It’s been 5 years since Montgomery County first started talking about a countywide Bus Rapid Transit network, but the County Council could vote on the proposed 81-mile system in two weeks. While the latest round of revisions are good, will councilmembers resist calls from a few residents to cut BRT routes in their neighborhoods?
The draft Countywide Transit Corridors Functional Master Plan designates future transit corridors and recommends how to allocate space on our major roads for them. While business, civic, activist, and environmental groups say planning for transit will reduce traffic and support future growth, some residents are fighting to block the plan.
Councilmember Roger Berliner, who sits on the council’s Transportation and Energy committee, emphasized that it’s only the beginning of a longer conversation. “This is a predicate for future action,” he said. “Just like when we put the Purple Line in our master plan, we said, ‘Hey, this might be a good idea.’”
Committee backs away from detailed recommendations
Committee members Berliner and Hans Riemer voted to keep all 10 lines in the system, but made several changes to a draft the Planning Board approved earlier this year. But third committee member Nancy Floreen, who says she’s “not an advocate” of the plan, voted to shorten several or remove several lines, as recommended by council staff.
The latest recommendations for BRT. Red are corridors with at least one dedicated lane, blue are mixed-traffic, and purple are sections to be determined.
The committee voted to remove specific recommendations about how to give buses their own dedicated lanes, whether by widening roads or repurposing existing general traffic lanes. This is probably the most important feature about BRT because it makes the service faster, encouraging more people to use it. But it’s also the least popular with neighbors, and some of the proposed configurations had issues.
Instead, the plan will say where buses should have their own lanes, but not how to do so. This is probably a good thing, because the county would really have to do more detailed engineering work that’s beyond the scope of this plan before understanding the costs and benefits of different lane configurations. As before, about 70% of the network would run buses in some form of dedicated lanes.
Resisting calls to shrink the network
Councilmembers were split on whether to continue a BRT line along Route 355 between downtown Bethesda and Friendship Heights, which neighbors in Chevy Chase West and Somerset have vehemently fought. Councilmember Hans Riemer voted to keep it in, while Nancy Floreen voted to end the line farther north, at Grosvenor. Berliner, who represents the area, voted to study it further. Unless the full council decides otherwise, it won’t be in the plan.
But the committee did vote to put dedicated lanes along portions of University Boulevard in Four Corners and Route 29 south of New Hampshire Avenue, resisting vocal opposition from neighbors. Route 29 is already one of the region’s busiest bus corridors, with 40 buses per hour during rush hour, and would serve the proposed White Oak Science Gateway, a research and development center that’s already attracting international attention.

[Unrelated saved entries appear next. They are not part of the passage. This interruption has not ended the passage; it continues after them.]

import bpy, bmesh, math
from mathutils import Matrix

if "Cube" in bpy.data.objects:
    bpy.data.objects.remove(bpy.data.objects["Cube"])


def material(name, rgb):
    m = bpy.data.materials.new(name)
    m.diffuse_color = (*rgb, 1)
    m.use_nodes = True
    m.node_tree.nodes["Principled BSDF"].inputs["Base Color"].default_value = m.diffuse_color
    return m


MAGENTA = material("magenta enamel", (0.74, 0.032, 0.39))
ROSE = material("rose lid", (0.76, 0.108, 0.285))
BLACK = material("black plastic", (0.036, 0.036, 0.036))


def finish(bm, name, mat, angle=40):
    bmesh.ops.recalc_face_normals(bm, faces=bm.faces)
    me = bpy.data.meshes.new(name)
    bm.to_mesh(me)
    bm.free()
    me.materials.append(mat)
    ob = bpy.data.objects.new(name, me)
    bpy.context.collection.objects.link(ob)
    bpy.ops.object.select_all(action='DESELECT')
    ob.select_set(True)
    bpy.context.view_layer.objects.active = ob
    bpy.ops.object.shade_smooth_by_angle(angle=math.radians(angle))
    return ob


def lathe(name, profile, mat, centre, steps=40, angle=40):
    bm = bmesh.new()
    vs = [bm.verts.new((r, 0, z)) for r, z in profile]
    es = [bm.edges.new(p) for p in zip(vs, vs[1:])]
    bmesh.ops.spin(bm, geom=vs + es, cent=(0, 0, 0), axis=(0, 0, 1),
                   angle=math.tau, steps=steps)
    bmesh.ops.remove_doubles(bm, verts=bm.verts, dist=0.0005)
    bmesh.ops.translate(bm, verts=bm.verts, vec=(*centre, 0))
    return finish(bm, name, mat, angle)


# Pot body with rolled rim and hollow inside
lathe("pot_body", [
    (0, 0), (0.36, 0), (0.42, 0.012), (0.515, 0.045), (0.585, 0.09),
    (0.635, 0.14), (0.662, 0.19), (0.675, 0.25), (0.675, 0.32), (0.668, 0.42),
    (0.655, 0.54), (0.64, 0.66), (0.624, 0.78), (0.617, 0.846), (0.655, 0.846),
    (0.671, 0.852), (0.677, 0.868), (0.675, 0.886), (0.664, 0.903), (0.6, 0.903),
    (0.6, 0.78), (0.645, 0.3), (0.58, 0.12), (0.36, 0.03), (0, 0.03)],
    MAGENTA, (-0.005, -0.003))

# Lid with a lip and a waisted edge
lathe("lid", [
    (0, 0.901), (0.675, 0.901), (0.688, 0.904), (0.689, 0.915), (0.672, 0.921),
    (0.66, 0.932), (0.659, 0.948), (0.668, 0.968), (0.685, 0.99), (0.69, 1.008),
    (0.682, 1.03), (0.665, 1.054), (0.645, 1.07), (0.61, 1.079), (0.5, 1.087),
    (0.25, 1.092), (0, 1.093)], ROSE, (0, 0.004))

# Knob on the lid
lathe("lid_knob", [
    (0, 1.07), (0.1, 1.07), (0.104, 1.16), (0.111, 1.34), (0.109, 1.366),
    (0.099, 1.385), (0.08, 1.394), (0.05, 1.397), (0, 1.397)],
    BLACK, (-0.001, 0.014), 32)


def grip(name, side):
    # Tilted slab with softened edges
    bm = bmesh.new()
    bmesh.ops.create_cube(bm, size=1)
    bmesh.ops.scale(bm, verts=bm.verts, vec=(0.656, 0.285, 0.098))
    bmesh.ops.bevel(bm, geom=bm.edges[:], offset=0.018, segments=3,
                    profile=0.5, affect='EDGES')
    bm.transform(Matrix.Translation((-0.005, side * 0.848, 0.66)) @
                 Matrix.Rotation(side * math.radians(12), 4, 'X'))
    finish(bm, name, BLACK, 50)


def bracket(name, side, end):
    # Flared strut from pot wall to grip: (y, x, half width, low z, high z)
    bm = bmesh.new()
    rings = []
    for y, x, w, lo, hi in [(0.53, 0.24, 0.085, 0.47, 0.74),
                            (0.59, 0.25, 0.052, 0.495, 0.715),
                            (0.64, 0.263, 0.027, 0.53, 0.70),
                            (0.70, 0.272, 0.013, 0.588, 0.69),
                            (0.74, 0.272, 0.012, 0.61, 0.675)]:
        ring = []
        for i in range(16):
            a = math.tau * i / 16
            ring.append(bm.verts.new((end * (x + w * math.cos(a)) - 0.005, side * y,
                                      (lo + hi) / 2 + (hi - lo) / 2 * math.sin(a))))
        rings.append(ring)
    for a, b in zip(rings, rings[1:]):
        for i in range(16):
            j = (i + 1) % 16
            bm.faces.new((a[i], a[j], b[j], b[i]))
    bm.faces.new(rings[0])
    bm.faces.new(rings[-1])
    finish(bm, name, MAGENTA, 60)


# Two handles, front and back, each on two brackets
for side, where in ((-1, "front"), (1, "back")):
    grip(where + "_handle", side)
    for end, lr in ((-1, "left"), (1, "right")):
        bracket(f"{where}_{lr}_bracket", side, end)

On Georgia Avenue, the committee backed away from giving buses dedicated lanes between downtown Wheaton and 16th Street, citing “severe congestion consequences” if any of the 6 or 7 lanes were given over to transit. But councilmembers did keep the lanes south of 16th Street, in case DC decides to extend its proposed Georgia Avenue streetcar to Silver Spring.
In some areas, committee members recommended alternative or multiple routes for each line. In Germantown, they suggested detouring buses off of Route 355 to serve Montgomery College and the proposed Holy Cross Hospital. And in White Oak, they suggested keeping buses on Route 29 instead of turning onto Lockwood Drive to reach the White Oak Transit Center. Both options are in the plan, but each one is a tradeoff between a more direct route and one that serves the most people or destinations, but takes longer.
The committee also strengthened recommendations for Bicycle Pedestrian Priority Areas, which require additional pedestrian and bicycle infrastructure to make it easier for people to reach BRT stations and other destinations without a car. While the original plan simply named 26 areas where this should happen, the committee also called for lower speed limits and prohibiting right turns on red, among other suggestions.
This bus can’t stop short
If the council votes to approve the plan November 26, detailed work can begin on specific corridors. Maryland is already working on the Corridor Cities Transitway and studying BRT on Veirs Mill Road and Georgia Avenue. Montgomery County also wants to start working on BRT for Route 355, Route 29, and Randolph Road, says transportation director Art Holmes.
Many skeptical residents have questioned whether the multi-billion dollar cost of building out a BRT network is worth it and worried about how it might affect their neighborhoods or their individual commutes. The debate has often become bitter and vitriolic, and many opponents weren’t always civil.
But as our region continues to grow, our neighbors are looking to BRT as a way to give people more transportation options at a lower cost than building rail. Alexandria will open its first BRT line next year. Prince George’s and Fairfax counties are also studying BRT, and Howard County Executive Ken Ulman has expressed interest in it as well.
A plan like this is uncharted territory for Montgomery County, and the debate we’ve had over the past 5 years shows it. But we’ve already made it this far, and hopefully councilmembers will make sure this bus doesn’t stop prematurely.
A version of this post appeared on the Friends of White Flint.